A floatplane crashed into a West Anchorage neighborhood Sunday afternoon, tearing a gaping hole in a house before coming to rest crumpled in the middle of a residential street.
No one was injured in the crash: The pilot was able to get out of the wreckage of the Cessna 180 on his own before medics arrived, and the damaged house was empty at the time, officials said.
"That's the most important thing," said Anchorage Fire Department Captain Tom Wescott at the scene Sunday afternoon. "The pilot wasn't hurt and no one was in the structure."
The single-engine Cessna took off from Lake Hood around noon on Sunday before quickly running into trouble, said Clint Johnson of the National Transportation Safety Board. The pilot "lost the engine shortly after takeoff," which led to a "forced landing."
The plane crashed into a townhouse at the corner of Orion Circle and Cosmic Circle before coming to rest in the street a block away from Balto Seppala Park, busy on a sunny summer afternoon.
The neighborhood off Milky Way Drive and Wisconsin Street is directly to the north of Lake Hood — which bills itself as the world's busiest seaplane base — and is in the flight path of the many small planes that fly in and out of the lake each day.
"That's a very heavily traveled area, as far as takeoff and landing routes," said Johnson of the NTSB.
People who live there are used to hearing planes low overhead, said Lance Parcell, who lives a few houses down from the damaged townhouse. On Sunday just after noon he was on his porch when he heard "an engine sound I'd never heard before."
"Then it went quiet. And about 10 seconds later I heard a really loud crash. I ran out from the backyard to the front and saw the house across the street had a gaping hole in it."
He was dialing 911 as he ran, he said. No pilot was in the plane.

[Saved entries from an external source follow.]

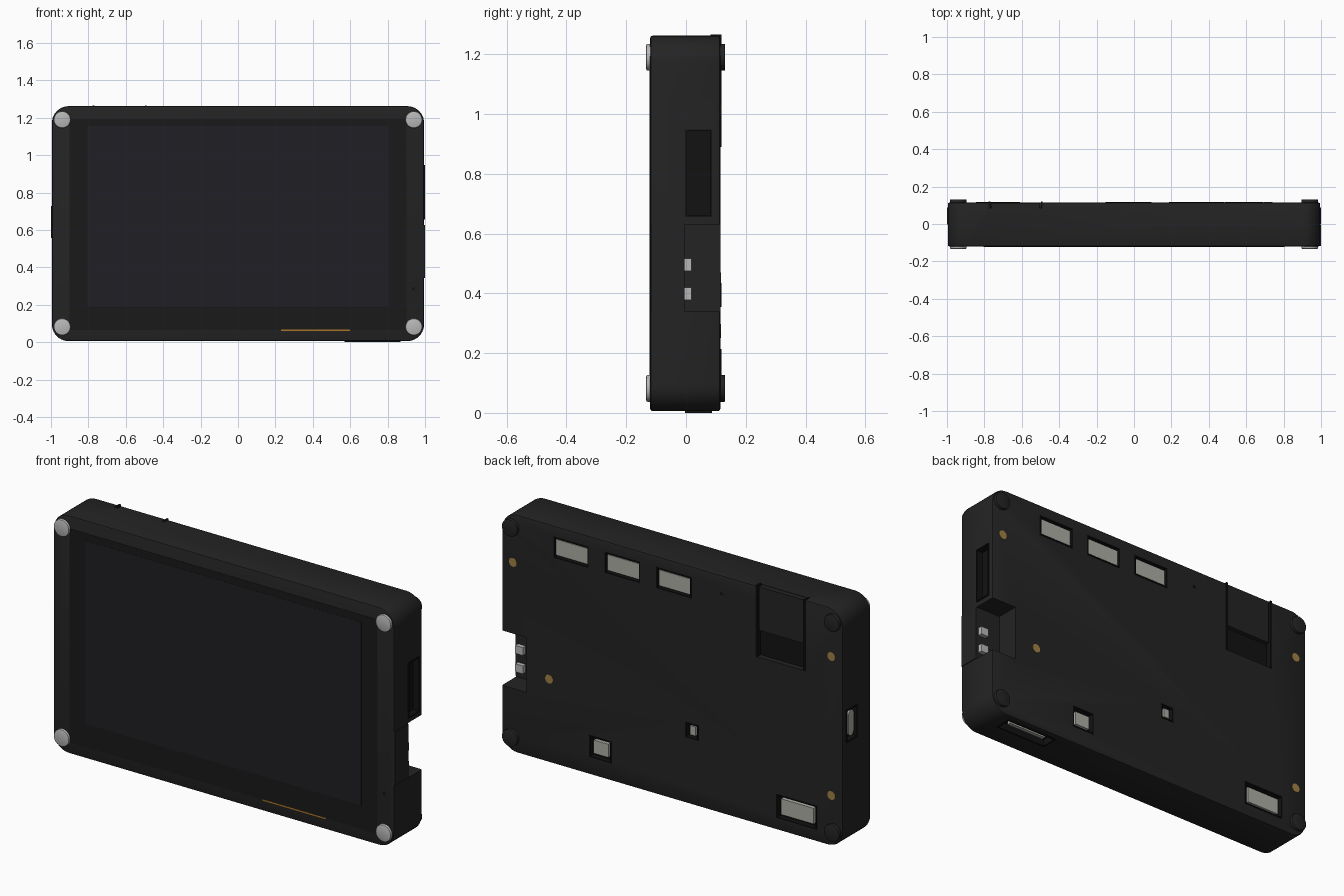
import bpy, bmesh, math
from mathutils import Matrix, Vector

if "Cube" in bpy.data.objects:
    bpy.data.objects.remove(bpy.data.objects["Cube"])


def material(name, r, g, b):
    m = bpy.data.materials.new(name)
    m.diffuse_color = (r, g, b, 1)
    m.use_nodes = True
    m.node_tree.nodes["Principled BSDF"].inputs["Base Color"].default_value = m.diffuse_color
    return m


SHELL = material("shell_black", 0.017, 0.017, 0.017)
DARK = material("deep_black", 0.006, 0.006, 0.006)
BEZEL = material("bezel_black", 0.010, 0.010, 0.010)
GLASS = material("screen_glass", 0.014, 0.014, 0.018)
METAL = material("light_metal", 0.48, 0.48, 0.48)
PLUG = material("connector_grey", 0.42, 0.42, 0.38)
BRASS = material("brass", 0.35, 0.22, 0.06)
AMBER = material("amber", 0.40, 0.18, 0.02)

# Local frames (u, v, outward) for each side of the case
FRONT = Matrix(((1, 0, 0), (0, 0, -1), (0, 1, 0)))
BACK = Matrix(((-1, 0, 0), (0, 0, 1), (0, 1, 0)))
RIGHT = Matrix(((0, 0, 1), (1, 0, 0), (0, 1, 0)))
LEFT = Matrix(((0, 0, -1), (-1, 0, 0), (0, 1, 0)))
BOTTOM = Matrix(((1, 0, 0), (0, -1, 0), (0, 0, -1)))
Y0, Y1, HX, Z0, Z1 = -0.12, 0.115, 0.995, 0.006, 1.262


def finish(bm, name, mat):
    bmesh.ops.recalc_face_normals(bm, faces=bm.faces)
    me = bpy.data.meshes.new(name)
    bm.to_mesh(me)
    bm.free()
    ob = bpy.data.objects.new(name, me)
    bpy.context.collection.objects.link(ob)
    me.materials.append(mat)
    return ob


def smooth(ob):
    bpy.ops.object.select_all(action='DESELECT')
    ob.select_set(True)
    bpy.context.view_layer.objects.active = ob
    bpy.ops.object.shade_smooth_by_angle(angle=math.radians(35))


def add_box(bm, lo, hi):
    lo, hi = Vector(lo), Vector(hi)
    m = Matrix.Translation((lo + hi) / 2) @ Matrix.Diagonal((*(hi - lo), 1))
    return bmesh.ops.create_cube(bm, size=1, matrix=m)


def box(name, lo, hi, mat):
    bm = bmesh.new()
    add_box(bm, lo, hi)
    return finish(bm, name, mat)


def disc(name, side, centre, r, h, mat, bevel=0.0, sink=0.004):
    bm = bmesh.new()
    bmesh.ops.create_cone(bm, cap_ends=True, segments=32, radius1=r, radius2=r, depth=h + sink)
    if bevel:
        rim = [e for e in bm.edges if all(v.co.z > 0 for v in e.verts)]
        bmesh.ops.bevel(bm, geom=rim, offset=bevel, segments=2, affect='EDGES', profile=0.5)
    bmesh.ops.translate(bm, verts=bm.verts, vec=(0, 0, (h - sink) / 2))
    bmesh.ops.transform(bm, verts=bm.verts, matrix=Matrix.Translation(centre) @ side.to_4x4())
    smooth(finish(bm, name, mat))


def rounded_outline(w, h, r, seg):
    pts = []
    for i, (sx, sy) in enumerate(((1, 1), (-1, 1), (-1, -1), (1, -1))):
        for k in range(seg + 1):
            a = math.pi / 2 * (i + k / seg)
            pts.append((sx * (w / 2 - r) + r * math.cos(a), sy * (h / 2 - r) + r * math.sin(a)))
    return pts


def rounded_slab(name, side, centre, w, h, r, depth, mat, bevel=0.0, seg=10):
    """Rounded rectangle whose outer face lies at centre, extruded inward."""
    bm = bmesh.new()
    f = bm.faces.new([bm.verts.new((x, y, 0)) for x, y in rounded_outline(w, h, r, seg)])
    ext = bmesh.ops.extrude_face_region(bm, geom=[f])
    bmesh.ops.translate(bm, verts=[g for g in ext['geom'] if isinstance(g, bmesh.types.BMVert)],
                        vec=(0, 0, -depth))
    if bevel:
        rims = [e for e in bm.edges if abs(e.verts[0].co.z - e.verts[1].co.z) < 1e-6]
        bmesh.ops.bevel(bm, geom=rims, offset=bevel, segments=2, affect='EDGES', profile=0.5)
    bmesh.ops.transform(bm, verts=bm.verts, matrix=Matrix.Translation(centre) @ side.to_4x4())
    return finish(bm, name, mat)


cut = bmesh.new()


def port(name, side, centre, w, h, rim, depth, proud=0.003, plug=None, gap=0.006):
    """Dark lined pocket let into the case, with an optional plug inside."""
    m = Matrix.Translation(centre) @ side.to_4x4()
    c = add_box(cut, (-w / 2 + .003, -h / 2 + .003, -depth - .004), (w / 2 - .003, h / 2 - .003, .05))
    bmesh.ops.transform(cut, verts=c['verts'], matrix=m)
    bm = bmesh.new()
    add_box(bm, (-w / 2, -h / 2, -depth - .008), (w / 2, h / 2, proud))
    bm.normal_update()
    top = max(bm.faces, key=lambda f: f.calc_center_median().z)
    bmesh.ops.inset_region(bm, faces=[top], thickness=rim)
    ext = bmesh.ops.extrude_face_region(bm, geom=[top])
    bmesh.ops.translate(bm, verts=[g for g in ext['geom'] if isinstance(g, bmesh.types.BMVert)],
                        vec=(0, 0, -depth - proud))
    if top.is_valid:
        bmesh.ops.delete(bm, geom=[top], context='FACES_ONLY')
    bmesh.ops.transform(bm, verts=bm.verts, matrix=m)
    finish(bm, name + "_port", DARK)
    if plug:
        bm = bmesh.new()
        add_box(bm, (-plug[0] / 2, -plug[1] / 2, -depth - .002), (plug[0] / 2, plug[1] / 2, -gap))
        bmesh.ops.transform(bm, verts=bm.verts, matrix=m)
        finish(bm, name + "_plug", PLUG)


# Main case
case = rounded_slab("case", BACK, (0, Y1, (Z0 + Z1) / 2), 2 * HX, Z1 - Z0, 0.09, Y1 - Y0, SHELL, 0.008)

# Rear connector ports: x, z, pocket size, plug size
rear = [("upper_a", .59, 1.15, .205, .11, .185, .083), ("upper_b", .29, 1.15, .205, .11, .185, .083),
        ("upper_c", -.01, 1.15, .205, .11, .185, .083), ("lower_square", .42, .156, .13, .115, .085, .07),
        ("centre_small", -.115, .394, .075, .08, .032, .048), ("lower_wide", -.727, .132, .235, .125, .19, .083)]
for n, x, z, w, h, pw, ph in rear:
    port(n, BACK, (x, Y1, z), w, h, 0.008, 0.025, plug=(pw, ph))

# Side and bottom ports
port("right_slot", RIGHT, (HX, .042, .802), .09, .293, .008, .03, .005)
port("left_socket", LEFT, (-HX, .042, .643), .09, .17, .008, .025, .005)
rounded_slab("left_socket_tongue", LEFT, (-HX + .006, .035, .643), .045, .135, .022, .03, PLUG)
port("card_slot", BOTTOM, (.72, .042, Z0), .30, .09, .010, .03, .006, plug=(.22, .02), gap=.008)

# Switch notch and cable recess cut out of the case
add_box(cut, (.85, -.005, .34), (1.1, .2, .63))
add_box(cut, (-.773, .085, .89), (-.493, .2, 1.3))
cutter = finish(cut, "case_cutter", DARK)
cutter.hide_render = True
mod = case.modifiers.new("pockets", 'BOOLEAN')
mod.object, mod.operation, mod.solver = cutter, 'DIFFERENCE', 'EXACT'
bpy.context.view_layer.objects.active = case
bpy.ops.object.modifier_apply(modifier=mod.name)
bpy.data.objects.remove(cutter)
smooth(case)

# Cable flap, recess lining and rails
box("flap_recess_floor", (-.773, .08, .89), (-.493, .088, 1.25), DARK)
box("cable_flap", (-.762, .08, 1.03), (-.504, .112, 1.26), SHELL)
for i, x in enumerate((-.773, -.493)):
    box(f"flap_rail_{i}", (x - .005, .082, .89), (x + .005, .119, 1.266), DARK)

# Side panel and switches in the notch
box("switch_panel", (.94, -.117, .343), (.999, -.006, .627), SHELL)
for i, z in enumerate((.398, .495)):
    box(f"side_switch_{i}", (.94, -.008, z - .021), (.985, .018, z + .021), METAL)

# Screen, bezel and indicator strip
box("bezel", (-.90, -.1215, .065), (.90, -.11, 1.195), BEZEL)
box("screen", (-.805, -.1225, .19), (.805, -.115, 1.157), GLASS)
box("indicator_strip", (.23, -.1225, .061), (.60, -.115, .068), AMBER)

# Corner feet, front and back
for sx in (-1, 1):
    for z in (.082, 1.19):
        disc("front_foot", FRONT, (sx * .94, Y0, z), .045, .013, METAL, .005)
        disc("back_foot", BACK, (sx * .94, Y1, z), .045, .016, SHELL, .003)

# Brass inserts and pin holes
for x, z in ((.93, 1.007), (.718, .447), (-.93, 1.007), (-.93, .274)):
    disc("brass_insert", BACK, (x, Y1, z), .023, .002, BRASS)
disc("rear_pin_hole", BACK, (-.288, Y1, 1.167), .009, .001, DARK)
disc("front_pin_hole", FRONT, (.938, Y0, .285), .009, .001, DARK)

Others in the area heard a similar pattern: a strange engine noise followed by a brief, eerie silence and a crash.
Michael O'Shea, who lives in the neighborhood near Lake Hood Elementary School, said he heard "high pitch, high RPMs" from the plane. "And he wasn't climbing. Then all of a sudden it was dead quiet."
At 12:20, the first 911 calls came in from people who had witnessed the crash, said Wescott of the Anchorage Fire Department. Firefighters took precautions in case the wreckage of the plane caught on fire, and inspected the damaged house.
"A good portion of the wall is missing on two floors, and there's debris out in the road," he said.
By about 12:45 p.m., dozens of people had gathered on the blocked-off street, some taking video on their phones.
David Breksy arrived to survey the damage to his in-laws' townhouse Sunday afternoon. He'd gotten a call from a neighbor "saying I'd better get over here, a plane hit my (in-laws) house."
With pink insulation hanging out of the torn-away walls of the house, Bresky was preparing for a big job ahead.
"Right now we're trying to clean it all up and get it boarded up," he said with a sigh.
"Fortunately, nobody was home and nobody got hurt."
The airplane is registered to Anchorage resident Jon Sutherlin, according to Federal Aviation Administration records. Sutherlin declined to comment when reached by phone Sunday.
The National Transportation Safety Board will investigate the crash.